More and more homes are being fitted with bathrooms that are accessible for people with a disability. Homeowners are thinking of disabled or elderly parents and friends and planning for their own futures.
Designing a bathroom for persons dealing with a disability ensures safety and comfort. The planning process for a disabled bathroom should focus on incorporating required safety features into the design.
Listed below are some general requirements for bathrooms that will be used by people with disabilities.
• Both the height of the sink and location of the faucet must accommodate persons in wheelchairs. To be sure that everyone can reach the sink, counter heights must be lowered to approximately 27 inches from the bathroom floor. Ensuring that water is accessible to those in a wheelchair requires a sink design that keeps the faucet toward the front of the basin.
• Showers and tubs must allow wheelchair access. This means that there should be a walk-in feature, and the floor of a shower needs to be level with the floor in the rest of the bathroom to make it easy for a wheelchair to roll into the shower stall. Angling the floor slightly toward a drain prevents slippery situations that can result when water from the shower builds up on the bathroom floor.
• Falls can be avoided by using handrails and mats in the tub and shower. Any anti-slip mat used to prevent falls in a shower must be large enough to cover the entire area of the shower floor. Measure the stall before purchasing a mat to make sure adequate coverage.

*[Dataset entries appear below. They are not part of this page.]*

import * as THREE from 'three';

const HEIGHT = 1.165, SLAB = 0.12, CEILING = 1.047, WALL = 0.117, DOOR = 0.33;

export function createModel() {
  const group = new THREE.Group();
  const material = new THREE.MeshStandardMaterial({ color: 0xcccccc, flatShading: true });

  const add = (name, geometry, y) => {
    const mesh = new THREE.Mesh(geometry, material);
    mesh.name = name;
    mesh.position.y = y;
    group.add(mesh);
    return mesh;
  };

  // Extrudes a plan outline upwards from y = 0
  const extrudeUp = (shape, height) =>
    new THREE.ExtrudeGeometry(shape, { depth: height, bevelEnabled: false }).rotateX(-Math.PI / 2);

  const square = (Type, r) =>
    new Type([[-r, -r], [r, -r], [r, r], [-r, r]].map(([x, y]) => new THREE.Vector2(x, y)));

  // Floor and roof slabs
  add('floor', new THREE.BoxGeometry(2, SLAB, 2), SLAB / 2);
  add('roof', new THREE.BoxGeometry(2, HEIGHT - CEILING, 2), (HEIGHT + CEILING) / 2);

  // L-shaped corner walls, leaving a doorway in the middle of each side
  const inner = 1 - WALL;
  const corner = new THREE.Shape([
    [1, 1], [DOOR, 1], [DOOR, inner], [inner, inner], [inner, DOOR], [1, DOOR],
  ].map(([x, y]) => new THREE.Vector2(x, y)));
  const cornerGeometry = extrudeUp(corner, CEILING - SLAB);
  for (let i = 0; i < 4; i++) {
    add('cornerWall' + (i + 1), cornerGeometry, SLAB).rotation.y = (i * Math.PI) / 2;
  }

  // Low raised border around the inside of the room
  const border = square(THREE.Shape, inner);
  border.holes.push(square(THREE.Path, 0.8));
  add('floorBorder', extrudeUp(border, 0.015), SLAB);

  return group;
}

• Door width leading to the bathroom should be between 32 and 36 inches to make sure that all kinds of wheelchairs are able to pass through the entryway. It may be best to make the doorway 36 inches to make sure that all sizes of wheelchairs can get access to the facilities.

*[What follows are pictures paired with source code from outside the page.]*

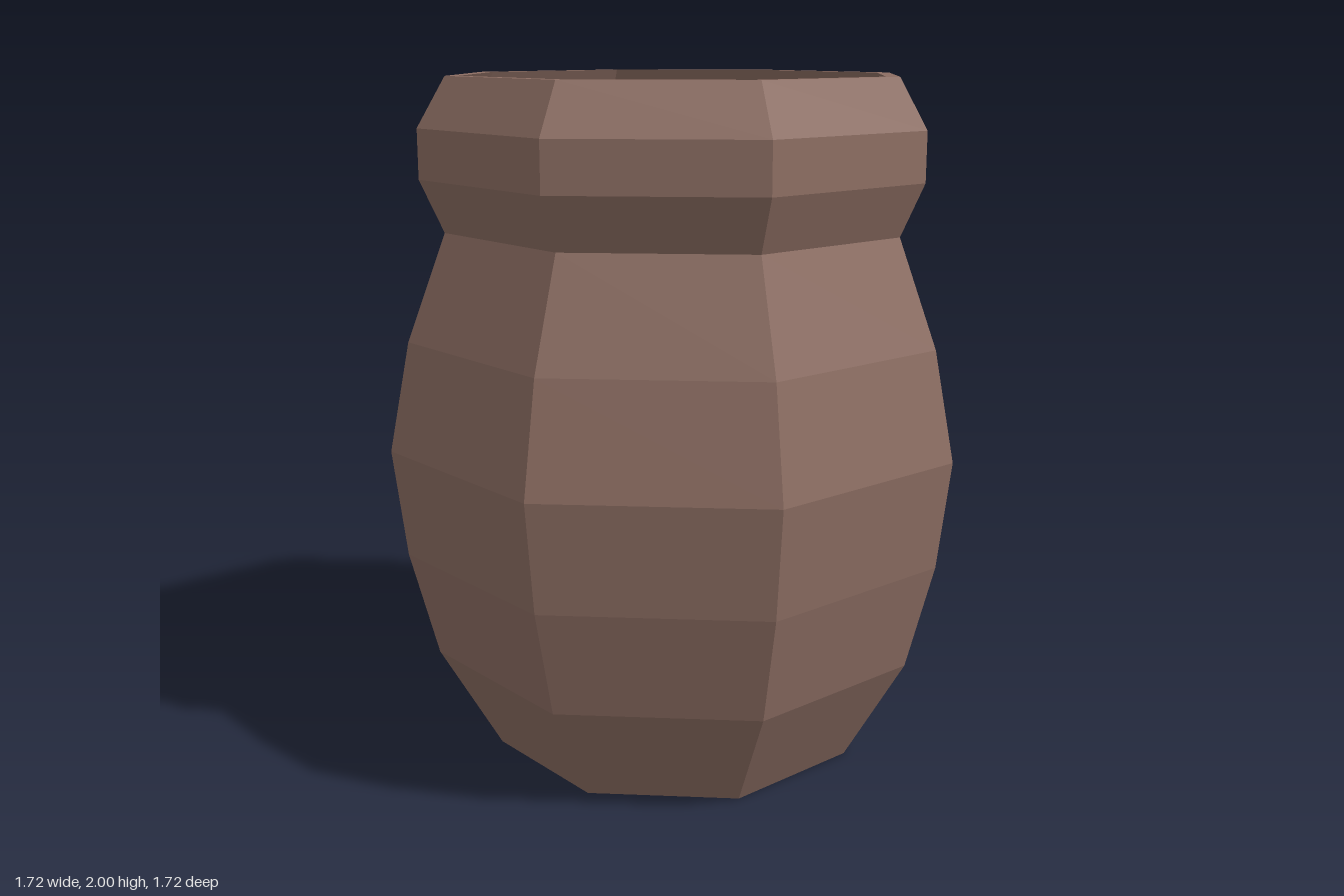
import * as THREE from 'three';

const SIDES = 8;

export function createModel() {
  const group = new THREE.Group();
  group.name = 'pot';
  const material = new THREE.MeshStandardMaterial({ color: 0x8d6e63, flatShading: true });

  // Outer wall as [radius, height], from the foot up to the rim
  const outer = [
    [0.565, 0], [0.745, 0.32], [0.825, 0.635], [0.862, 0.95], [0.8, 1.265],
    [0.685, 1.57], [0.752, 1.72], [0.752, 1.86], [0.67, 2],
  ];
  // Inner wall follows the outer one at wall thickness, from the rim down to the floor
  const wall = 0.04;
  const inner = outer.slice(1).reverse().map(([r, y]) => [r - wall, y]);
  inner.push([0.53, wall]);

  const lathe = (name, profile) => {
    const points = profile.map(([r, y]) => new THREE.Vector2(r, y));
    const mesh = new THREE.Mesh(new THREE.LatheGeometry(points, SIDES), material);
    mesh.name = name;
    group.add(mesh);
  };

  lathe('outerWall', [[0, 0], ...outer]);
  lathe('rim', [outer.at(-1), inner[0]]);
  lathe('innerWall', inner);
  lathe('floor', [inner.at(-1), [0, wall]]);

  return group;
}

• Raising the toilet and providing grab bars allows those confined to a wheelchair to transfer from their chair to the toilet safely. The standard height for a toilet in a disabled restroom is between 17 and 19 inches from the bathroom floor. Toilets that allow wheelchair access also have an oval shape instead of a circular seat.
• Lower any fixtures in the shower to keep them within reach of a person in a wheelchair. One way to make sure that those in a wheelchair can reach a shower head is by using a detachable, handheld version that has a hose that is a minimum of 60 inches in length. A handheld shower head can be used by anyone who needs to use the disabled bathroom.
• Consider whether children with disabilities will be using the bathroom prior to planning accessibility features. The measurements listed above may need to be adjusted accordingly in this situation.
Complying with disabled bathroom requirements ensures that anyone with a disability can get access to the restroom without difficulty. If you are getting a disabled bathroom installed make sure that the criteria above are met.